(AIM OF THE TASK)
A single figure is required: the number of lines in the listing below containing the word "return".

= = = =

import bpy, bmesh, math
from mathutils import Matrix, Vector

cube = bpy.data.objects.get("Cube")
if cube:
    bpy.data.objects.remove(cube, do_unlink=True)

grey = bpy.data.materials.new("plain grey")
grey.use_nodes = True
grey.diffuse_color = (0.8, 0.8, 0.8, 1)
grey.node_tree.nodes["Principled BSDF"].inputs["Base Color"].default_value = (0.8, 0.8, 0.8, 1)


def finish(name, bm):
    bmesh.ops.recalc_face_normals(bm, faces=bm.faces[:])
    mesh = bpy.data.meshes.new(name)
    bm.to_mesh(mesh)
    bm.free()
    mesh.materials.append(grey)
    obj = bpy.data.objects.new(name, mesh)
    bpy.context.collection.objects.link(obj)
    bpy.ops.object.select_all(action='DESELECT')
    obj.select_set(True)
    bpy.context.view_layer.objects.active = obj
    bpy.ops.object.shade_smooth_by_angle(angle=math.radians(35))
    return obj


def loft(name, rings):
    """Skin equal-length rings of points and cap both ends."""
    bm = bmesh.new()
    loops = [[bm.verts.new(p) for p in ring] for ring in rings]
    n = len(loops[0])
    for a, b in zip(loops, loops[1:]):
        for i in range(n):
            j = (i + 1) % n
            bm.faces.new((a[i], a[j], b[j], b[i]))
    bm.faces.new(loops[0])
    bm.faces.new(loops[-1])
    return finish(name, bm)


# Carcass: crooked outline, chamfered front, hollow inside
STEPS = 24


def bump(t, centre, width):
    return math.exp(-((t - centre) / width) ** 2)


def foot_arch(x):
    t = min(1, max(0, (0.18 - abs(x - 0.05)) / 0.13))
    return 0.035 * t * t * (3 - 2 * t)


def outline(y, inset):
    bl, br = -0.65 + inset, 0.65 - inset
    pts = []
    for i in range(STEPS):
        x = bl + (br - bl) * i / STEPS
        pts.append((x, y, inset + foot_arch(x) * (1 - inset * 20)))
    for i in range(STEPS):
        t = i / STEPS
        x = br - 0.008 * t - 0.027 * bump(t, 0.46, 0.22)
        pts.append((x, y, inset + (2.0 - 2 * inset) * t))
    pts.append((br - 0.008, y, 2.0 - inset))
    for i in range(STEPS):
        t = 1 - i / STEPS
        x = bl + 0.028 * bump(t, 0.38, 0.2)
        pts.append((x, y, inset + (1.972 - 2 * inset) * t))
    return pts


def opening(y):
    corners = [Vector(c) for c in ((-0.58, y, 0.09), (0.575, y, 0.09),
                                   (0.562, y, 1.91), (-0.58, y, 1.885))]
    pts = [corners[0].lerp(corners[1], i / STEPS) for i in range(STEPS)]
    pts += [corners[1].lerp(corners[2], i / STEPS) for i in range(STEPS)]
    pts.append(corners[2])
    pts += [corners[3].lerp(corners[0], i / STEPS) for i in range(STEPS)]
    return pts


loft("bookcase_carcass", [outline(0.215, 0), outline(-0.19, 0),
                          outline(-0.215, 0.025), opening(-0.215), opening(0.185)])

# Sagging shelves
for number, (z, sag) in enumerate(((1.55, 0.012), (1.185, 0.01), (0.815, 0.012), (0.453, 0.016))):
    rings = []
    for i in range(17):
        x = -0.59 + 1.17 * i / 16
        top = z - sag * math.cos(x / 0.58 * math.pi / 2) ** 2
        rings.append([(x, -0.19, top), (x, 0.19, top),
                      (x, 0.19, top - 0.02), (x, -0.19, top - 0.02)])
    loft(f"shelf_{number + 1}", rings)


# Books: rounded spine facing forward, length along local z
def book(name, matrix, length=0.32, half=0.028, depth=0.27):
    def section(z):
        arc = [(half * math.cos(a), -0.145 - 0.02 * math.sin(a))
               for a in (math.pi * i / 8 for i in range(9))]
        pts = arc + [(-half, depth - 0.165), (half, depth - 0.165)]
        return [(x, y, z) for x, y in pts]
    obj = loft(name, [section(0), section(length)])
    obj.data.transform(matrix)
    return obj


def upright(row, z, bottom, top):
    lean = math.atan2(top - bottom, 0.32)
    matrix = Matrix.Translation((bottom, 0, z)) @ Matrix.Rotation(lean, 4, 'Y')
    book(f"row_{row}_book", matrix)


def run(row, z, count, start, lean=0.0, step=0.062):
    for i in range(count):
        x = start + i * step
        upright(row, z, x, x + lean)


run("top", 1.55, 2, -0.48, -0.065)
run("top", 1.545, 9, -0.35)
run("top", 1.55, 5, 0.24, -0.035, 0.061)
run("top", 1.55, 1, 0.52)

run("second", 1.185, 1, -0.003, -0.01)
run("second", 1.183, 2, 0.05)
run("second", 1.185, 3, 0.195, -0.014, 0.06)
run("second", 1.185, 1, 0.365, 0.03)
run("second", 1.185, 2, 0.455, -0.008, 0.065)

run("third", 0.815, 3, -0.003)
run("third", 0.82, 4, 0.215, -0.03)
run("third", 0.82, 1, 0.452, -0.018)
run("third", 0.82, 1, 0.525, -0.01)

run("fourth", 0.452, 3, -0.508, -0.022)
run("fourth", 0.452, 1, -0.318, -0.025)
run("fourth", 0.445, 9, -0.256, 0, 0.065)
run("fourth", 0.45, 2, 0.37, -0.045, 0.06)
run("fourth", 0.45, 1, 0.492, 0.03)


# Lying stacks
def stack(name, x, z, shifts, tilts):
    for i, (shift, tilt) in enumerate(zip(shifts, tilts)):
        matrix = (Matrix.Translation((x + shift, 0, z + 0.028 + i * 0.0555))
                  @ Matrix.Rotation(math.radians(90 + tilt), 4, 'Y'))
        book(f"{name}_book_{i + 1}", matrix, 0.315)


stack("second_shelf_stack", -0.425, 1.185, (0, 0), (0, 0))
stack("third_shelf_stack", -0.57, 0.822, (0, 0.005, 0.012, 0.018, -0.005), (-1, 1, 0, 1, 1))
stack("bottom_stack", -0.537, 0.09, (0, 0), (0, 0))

= = = =

(ANSWER TO THIS EXERCISE)
8